In the town of Manono, the seasons are punctuated by diseases. Here, in the southern region of Democratic Republic of Congo (DRC), cases of respiratory infection and diarrhea spike in the dry season, when people often have no choice but to drink water from rivers. Then comes the rainy season. Crops grow, temperatures cool, and mosquitoes swarm—transmitting malaria to the community.
Malaria, diarrhea, and respiratory infections are especially dangerous for children. At Manono hospital, Doctors Without Borders/Médecins Sans Frontières (MSF) works to reduce child deaths and improve public health by educating the community.
The MSF outreach team is responsible for educating mothers and other caregivers in the hospital’s children’s ward about how to prevent life-threatening diseases and infections. “Do you know MSF?” calls out Antoine, an MSF aid worker. “Yes, I know MSF. MSF treats children!” is the resounding response from the patients.
Children under five are MSF’s main focus, as they are especially vulnerable to the health dangers in the region, which can all be fatal if not treated properly. In Manono, MSF runs a 120-bed intensive care unit, a recovery room, an intensive therapeutic feeding center, and a neonatal unit.
In the hospital, Antoine and another MSF response worker, Meria, advocate for practices that can reduce exposure to health risks. They demonstrate how to use mosquito nets—both indoors and outdoors— to protect from the female Anopheles mosquitos that transmit malaria.

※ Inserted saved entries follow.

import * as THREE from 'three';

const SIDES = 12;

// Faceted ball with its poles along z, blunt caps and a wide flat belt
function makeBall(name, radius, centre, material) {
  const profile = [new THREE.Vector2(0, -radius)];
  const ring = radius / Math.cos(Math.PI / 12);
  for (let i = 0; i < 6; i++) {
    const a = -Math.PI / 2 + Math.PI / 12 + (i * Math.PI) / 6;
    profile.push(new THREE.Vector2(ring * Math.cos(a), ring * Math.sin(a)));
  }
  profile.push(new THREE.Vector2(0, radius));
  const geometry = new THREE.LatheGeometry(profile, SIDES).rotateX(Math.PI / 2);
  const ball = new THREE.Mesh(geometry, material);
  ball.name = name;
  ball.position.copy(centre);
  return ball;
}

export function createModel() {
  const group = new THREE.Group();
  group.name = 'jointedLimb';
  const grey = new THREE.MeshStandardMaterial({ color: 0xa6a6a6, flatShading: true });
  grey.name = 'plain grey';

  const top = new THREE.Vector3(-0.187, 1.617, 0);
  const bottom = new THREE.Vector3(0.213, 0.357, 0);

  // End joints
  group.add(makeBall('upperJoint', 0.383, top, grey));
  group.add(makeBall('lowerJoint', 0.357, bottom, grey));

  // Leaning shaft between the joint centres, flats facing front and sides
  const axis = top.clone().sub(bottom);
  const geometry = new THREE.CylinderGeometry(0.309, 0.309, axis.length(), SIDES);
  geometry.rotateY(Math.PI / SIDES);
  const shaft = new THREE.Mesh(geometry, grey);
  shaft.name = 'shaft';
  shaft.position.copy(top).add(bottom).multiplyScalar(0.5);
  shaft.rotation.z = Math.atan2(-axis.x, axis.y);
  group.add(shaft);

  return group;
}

They also give useful hygiene tips to reduce threats of infection and mosquito bites, like keeping the area around houses clean, covering all places where water collects, and washing dishes immediately after meals.
Community volunteers help the MSF response team spread sanitation tips through the village: handwashing; washing fruit, vegetables, and other foods before eating; boiling water before drinking; and recognizing the early signs of illness.
MSF began working in Manono Hospital and its outlying health centers almost a year ago, supporting local medical staff in dealing with a measles outbreak, and then a nutrition crisis. Since then, cases of measles have dried up, and the number of children with severe acute malnutrition has fallen significantly. But in the hospital, the children’s emergency room is always full, and teams have even had to set up more beds. From January to August 2016, nearly 4,700 children received inpatient care in the hospital.
Further north, in Kabalo, MSF ended an emergency response in early September, after the measles epidemic ended and the nutrition situation stabilized. In total, MSF teams in Kabalo admitted 460 children suffering from severe acute malnutrition with medical complications, and provided 1,762 malnourished children with outpatient care. However, teams stand ready to respond to new medical or humanitarian crises, which are unfortunately frequent occurrences in the region.